__What you should do__:
Your answer should consist of the lines in the listing that hold "context".

__The records__:
▶
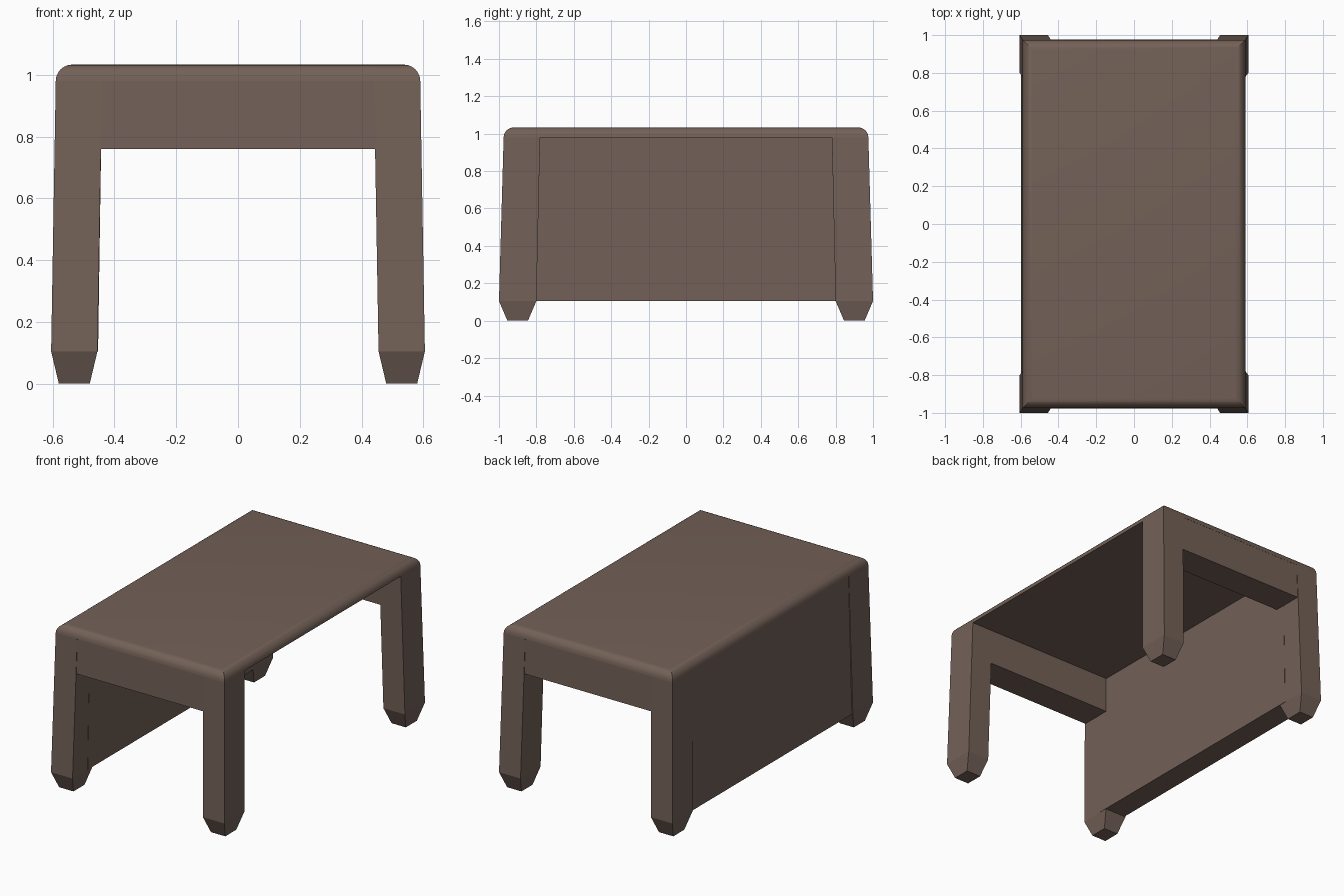
import bpy, bmesh
from math import sin, cos, pi, radians

cube = bpy.data.objects.get("Cube")
if cube:
    bpy.data.objects.remove(cube, do_unlink=True)

brown = bpy.data.materials.new("brown wood")
brown.use_nodes = True
colour = (0.171, 0.119, 0.096, 1)
brown.diffuse_color = colour
brown.node_tree.nodes["Principled BSDF"].inputs["Base Color"].default_value = colour


def loft(name, sections):
    """Closed solid through rectangles (x0, x1, y0, y1, z), bottom to top."""
    bm = bmesh.new()
    rings = []
    for x0, x1, y0, y1, z in sections:
        corners = [(x0, y0), (x1, y0), (x1, y1), (x0, y1)]
        rings.append([bm.verts.new((x, y, z)) for x, y in corners])
    bm.faces.new(rings[0])
    bm.faces.new(rings[-1])
    for low, high in zip(rings, rings[1:]):
        for i in range(4):
            j = (i + 1) % 4
            bm.faces.new((low[i], low[j], high[j], high[i]))
    bmesh.ops.recalc_face_normals(bm, faces=bm.faces)
    mesh = bpy.data.meshes.new(name)
    bm.to_mesh(mesh)
    bm.free()
    mesh.materials.append(brown)
    obj = bpy.data.objects.new(name, mesh)
    bpy.context.collection.objects.link(obj)
    return obj


def mirrored(section, sx, sy):
    x0, x1, y0, y1, z = section
    return (sx * x0, sx * x1, sy * y0, sy * y1, z)


FOOT, UNDER, TOP = 0.105, 0.98, 1.033

# Table top with rounded upper edges
radius = TOP - UNDER
sections = []
for i in range(7):
    a = i / 6 * pi / 2
    inset = radius * (1 - cos(a))
    x, y = 0.59 - inset, 0.975 - inset
    sections.append((-x, x, -y, y, UNDER + radius * sin(a)))
top = loft("table_top", sections)

# Four leaning legs with tapered feet
leg = [(0.48, 0.58, 0.845, 0.955, 0),
       (0.455, 0.605, 0.8, 1.0, FOOT),
       (0.44, 0.59, 0.78, 0.975, UNDER)]
for y_name, sy in (("front", -1), ("back", 1)):
    for x_name, sx in (("left", 1), ("right", -1)):
        loft(f"{y_name}_{x_name}_leg", [mirrored(s, sx, sy) for s in leg])

# Short aprons under both ends
apron = [(-0.5, 0.5, 0.785, 0.977, 0.76),
         (-0.5, 0.5, 0.78, 0.974, UNDER)]
for y_name, sy in (("front", -1), ("back", 1)):
    loft(f"{y_name}_apron", [mirrored(s, 1, sy) for s in apron])

# Full-height panel closing one long side
loft("side_panel", [(-0.598, -0.453, -0.85, 0.85, FOOT),
                    (-0.588, -0.44, -0.85, 0.85, UNDER)])

# Smooth the rounded edge of the top
bpy.ops.object.select_all(action="DESELECT")
top.select_set(True)
bpy.context.view_layer.objects.active = top
bpy.ops.object.shade_smooth_by_angle(angle=radians(30))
◀
__Answer below__:
    bpy.context.collection.objects.link(obj)
bpy.context.view_layer.objects.active = top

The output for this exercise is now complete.